Tuesday, December 11, 2018

Rewriting Life

The speaker referred to "strategies for protection from painful memories." He said many of us, unable to face the reality of horrible childhoods, unconsciously rewrote our family history and called that period of life by many terms, such as happy, conventional, nearly perfect.

Yes, I thought, I was one of them. In seminary, we had to take courses in pastoral counseling. In a personal interview, the lead professor asked me about my childhood.

"My mother was warm and accepting; my dad was quiet. I had a conventional, happy childhood." I said more than that—and thought I was telling the truth.

Years later, I was showering and realized I had not seen my family the way they truly were. "My mother was hard-hearted and unloving!" I yelled at my wife. "My dad was mean and brutal!"

Shirley hugged me and said, "Several times I heard you talk to others about your warm, loving family. I thought your mother was one of the coldest individuals I've ever met."

That opened me up. I had deceived myself (or I could call it lived in denial) and used words like conventional or happy to express my childhood. From that day onward, I began to accept my real family history. A year later, I could admit that I had been physically, verbally, and sexual assaulted as a child and that neither of my parents expressed affection.

God, help me not to rewrite my childhood history.
Instead, help me to accept the real one.

* * * * *

This post is excerpted from Cec's book More Than Surviving: Courageous Meditations for Men Hurting from Childhood Abuse (Kregel, 2018).

1 comment:

Roger Mann said...

Oh man, I did that for years. I convinced myself I had a great childhood and told anyone who asked. As time went on, like you my wife would ask me about my dad and mom and there was a nagging itch in the back of my mind that was uncomfortable with trying to explain what she saw with what I remembered.

Reality has a way of refusing to stay hidden forever. Eventually the dam of denial breaks from the strain and it all comes flooding out, usually in tears. I too had to finally accept the reality of the family I really had and begin to deal with the issues I had refused to look at in my behavior and character all those years from my "happy childhood".
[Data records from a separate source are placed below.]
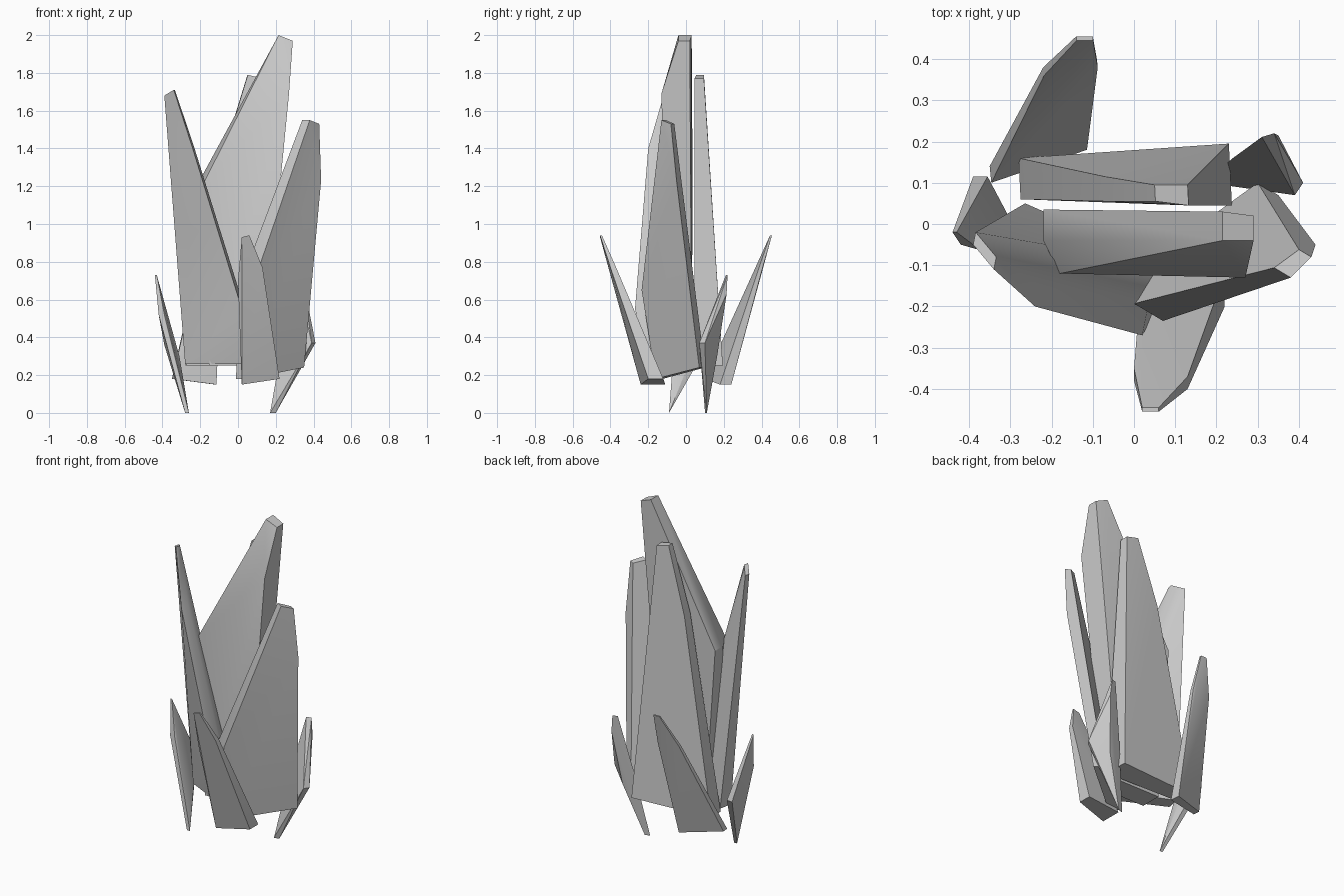
import bpy
import bmesh
from mathutils import Vector

# Remove the default cube
default_cube = bpy.data.objects.get("Cube")
if default_cube:
    bpy.data.objects.remove(default_cube, do_unlink=True)

# Single stone colour
stone = bpy.data.materials.new("stone_grey")
stone.use_nodes = True
stone_colour = (.6, .6, .6, 1)
stone.diffuse_color = stone_colour
shader = next(node for node in stone.node_tree.nodes if node.type == "BSDF_PRINCIPLED")
shader.inputs["Base Color"].default_value = stone_colour
shader.inputs["Roughness"].default_value = .9

shards = []


def shard(name, direction, outline):
    """Chiselled slab: an outline of (x, y, z, thickness), thickened along direction."""
    direction = Vector(direction)
    mesh_builder = bmesh.new()
    for x, y, z, thickness in outline:
        corner = Vector((x, y, z))
        mesh_builder.verts.new(corner)
        if thickness:
            mesh_builder.verts.new(corner + direction * thickness)

    # Wrap the corners in a closed convex solid
    hull = bmesh.ops.convex_hull(mesh_builder, input=mesh_builder.verts[:])
    leftovers = set(hull["geom_interior"]) | set(hull["geom_unused"])
    inner_corners = [item for item in leftovers if isinstance(item, bmesh.types.BMVert)]
    bmesh.ops.delete(mesh_builder, geom=inner_corners, context="VERTS")
    bmesh.ops.dissolve_limit(mesh_builder, angle_limit=.05,
                             verts=mesh_builder.verts[:], edges=mesh_builder.edges[:])
    bmesh.ops.recalc_face_normals(mesh_builder, faces=mesh_builder.faces[:])

    mesh = bpy.data.meshes.new(name)
    mesh_builder.to_mesh(mesh)
    mesh_builder.free()
    mesh.materials.append(stone)
    result = bpy.data.objects.new(name, mesh)
    bpy.context.scene.collection.objects.link(result)
    shards.append(result)


# Tall central shard
shard("tall_shard", (0, 1, 0), [
    (.215, -.04, 2, .07), (.29, -.04, 1.97, .06), (.27, -.13, 1.69, .15),
    (.13, -.1, .25, .13), (-.15, -.1, .25, .13), (-.18, -.12, 1.22, 0),
    (-.22, -.04, 1.2, .075)])

# Large shards around the centre
shard("right_shard", (.2, 1, 0), [
    (-.39, -.05, 1.68, .03), (-.34, -.11, 1.71, .03), (-.24, -.2, 1.4, .05),
    (.02, -.27, .55, .08), (.06, -.2, .26, .1), (-.28, -.03, .26, .08)])

shard("left_shard", (-1, .6, 0), [
    (.38, -.13, 1.55, .04), (.43, -.08, 1.53, .03), (.44, -.05, 1.23, .04),
    (.35, .07, .24, .05), (.05, -.16, .18, .06), (.07, -.235, .65, .07)])

shard("rear_shard", (.05, -1, 0), [
    (.05, .095, 1.79, .04), (.13, .095, 1.77, .05), (.23, .195, .25, .15),
    (-.28, .16, .25, .1), (-.07, .115, 1.4, .06)])

# Small leaning shards at the base
shard("front_base_shard", (0, 1, 0), [
    (.02, -.455, .93, .01), (.06, -.455, .94, .01), (.13, -.4, .77, .03),
    (.22, -.2, .18, .08), (.02, -.24, .15, .13), (0, -.38, .7, .03)])

shard("back_base_shard", (.1, -1, 0), [
    (-.14, .455, .94, .01), (-.1, .455, .94, .01), (-.09, .4, .75, .02),
    (-.12, .24, .15, .06), (-.35, .14, .18, .04), (-.22, .38, .75, .02)])

shard("right_base_shard", (1, 0, 0), [
    (-.44, -.02, .73, .01), (-.42, -.05, .52, .03), (-.28, -.09, 0, .02),
    (-.39, .115, .36, .035), (-.31, .03, .3, 0)])

shard("left_base_shard", (-1, -.3, 0), [
    (.34, .22, .73, .03), (.35, .215, .63, .05), (.41, .1, .37, 0),
    (.39, .07, .37, 0), (.31, .165, .3, 0), (.24, .16, .4, 0),
    (.2, .11, 0, .03)])

# Keep the chiselled edges crisp
bpy.ops.object.select_all(action="DESELECT")
for piece in shards:
    piece.select_set(True)
bpy.context.view_layer.objects.active = shards[0]
bpy.ops.object.shade_smooth_by_angle()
There is much rewriting that I have been doing over the last 10 years or so. I need more paper!